Langenheim conducted the new geologic study with two other USGS scientists -- Ed DeWitt, who has been studying the Verde River Basin geology for decades, and Laurie Wirt, who created a stir several years ago when she concluded that 70 percent to 80 percent of the flow in the upper Verde River originates from the controversial Big Chino sub-basin.

Prescott and Prescott Valley plan to pump Big Chino groundwater south to their Little Chino sub-basin, which is only about one-fourth the size of the Big Chino.

The USGS studies are especially important in this watershed because regions such as the Prescott tri-city area are highly dependent on groundwater. The geologic study better defines the boundaries of the ground-water systems, while the hydrologic study will try to estimate how much water might be in those systems.

"Geology can only take you so far," said Langenheim, but such studies are necessary because scientists can't ever dig enough wells to get the information they need more directly. It would require too many costly wells.

Using an analogy to a home, the geology provides the floor and walls to the Verde watershed's groundwater system, while the hydrology will add the rooms and stairs, Langenheim said.

The geologic study estimates the depth of ancient granite and schist rocks that provide an impermeable "basement" to groundwater sub-basins in the watershed. It includes maps showing the basement as well as the younger rocks above it that actually can hold water: older sedimentary rocks such as limestone, topped by volcanics that are topped by younger sediments.

The study also uses the latest technology to locate faults that could provide passage for underground water supplies. Aerial flights to measure underground magnetics and gravity meters on the ground helped map basement rocks and faults, while analysis of more than 1,300 well-drilling logs helped confirm the geological conclusions.

With the help of previous studies, the new study does the best job so far of quantifying the size of sub-basins that could hold groundwater.

Now it's up to the USGS hydrologists to subsequently discern whether the sediments consist of gravel that can hold a lot of water or clay that leaves much less room.

Some of the other results of the geologic report include:

¥ Numerous underground volcanic plugs in the Little Chino sub-basin in the Prescott tri-city area likely impede the flow of ground-water to the upper Verde River. Some of the plugs are exposed above the ground, such as the landmark Thumb Butte next to Prescott. Numerous plugs also are between the Big and Little Chino sub-basins.

¥ A relatively young, narrow and deep fault parallels the west side of the Verde River in the Verde Valley. USGS scientists named it the Bridgeport Fault because it goes through that unincorporated community. The sub-basin along that fault is about 3,000 to 4,000 feet deep, nine miles long and two to three miles wide, Langenheim estimated.

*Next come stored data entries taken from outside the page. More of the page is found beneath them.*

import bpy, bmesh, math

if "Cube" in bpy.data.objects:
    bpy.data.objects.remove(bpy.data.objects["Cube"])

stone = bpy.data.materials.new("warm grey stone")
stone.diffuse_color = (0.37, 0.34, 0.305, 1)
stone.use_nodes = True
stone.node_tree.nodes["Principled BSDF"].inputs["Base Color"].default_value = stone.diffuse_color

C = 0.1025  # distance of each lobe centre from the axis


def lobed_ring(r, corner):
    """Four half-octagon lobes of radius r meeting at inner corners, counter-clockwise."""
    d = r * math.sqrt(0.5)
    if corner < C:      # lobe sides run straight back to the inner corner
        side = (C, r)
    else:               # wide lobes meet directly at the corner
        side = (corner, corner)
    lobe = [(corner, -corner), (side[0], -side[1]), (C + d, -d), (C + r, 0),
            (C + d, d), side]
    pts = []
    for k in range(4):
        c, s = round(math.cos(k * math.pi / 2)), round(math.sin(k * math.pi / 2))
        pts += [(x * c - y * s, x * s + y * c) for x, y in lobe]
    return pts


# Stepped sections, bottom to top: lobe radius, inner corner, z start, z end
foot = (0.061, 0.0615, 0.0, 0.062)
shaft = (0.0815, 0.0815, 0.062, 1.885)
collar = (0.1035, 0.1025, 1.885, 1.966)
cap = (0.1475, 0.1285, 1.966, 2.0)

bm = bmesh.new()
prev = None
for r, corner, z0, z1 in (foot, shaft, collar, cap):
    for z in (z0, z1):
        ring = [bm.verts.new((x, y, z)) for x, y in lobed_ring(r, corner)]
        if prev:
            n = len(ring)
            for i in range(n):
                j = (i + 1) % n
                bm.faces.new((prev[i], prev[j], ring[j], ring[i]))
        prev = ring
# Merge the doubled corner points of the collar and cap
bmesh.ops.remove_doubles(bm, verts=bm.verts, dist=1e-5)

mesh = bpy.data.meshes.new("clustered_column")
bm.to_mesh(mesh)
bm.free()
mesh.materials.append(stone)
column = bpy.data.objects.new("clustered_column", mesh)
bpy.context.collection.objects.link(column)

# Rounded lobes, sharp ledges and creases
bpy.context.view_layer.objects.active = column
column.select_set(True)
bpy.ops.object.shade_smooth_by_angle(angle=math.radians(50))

¥ Geology indicates there could be a small, deep groundwater basin northwest of Page Springs and another one southwest of Camp Verde in the Verde Valley.

¥ The fault that crosses Page Springs is about 10 miles longer than scientists previously thought. The springs supply a state fish hatchery. The fault may explain why the springs exist, Langenheim said. Faults are important because they can act as barriers or conduits to groundwater flow.

Copies of the new geology report are available online at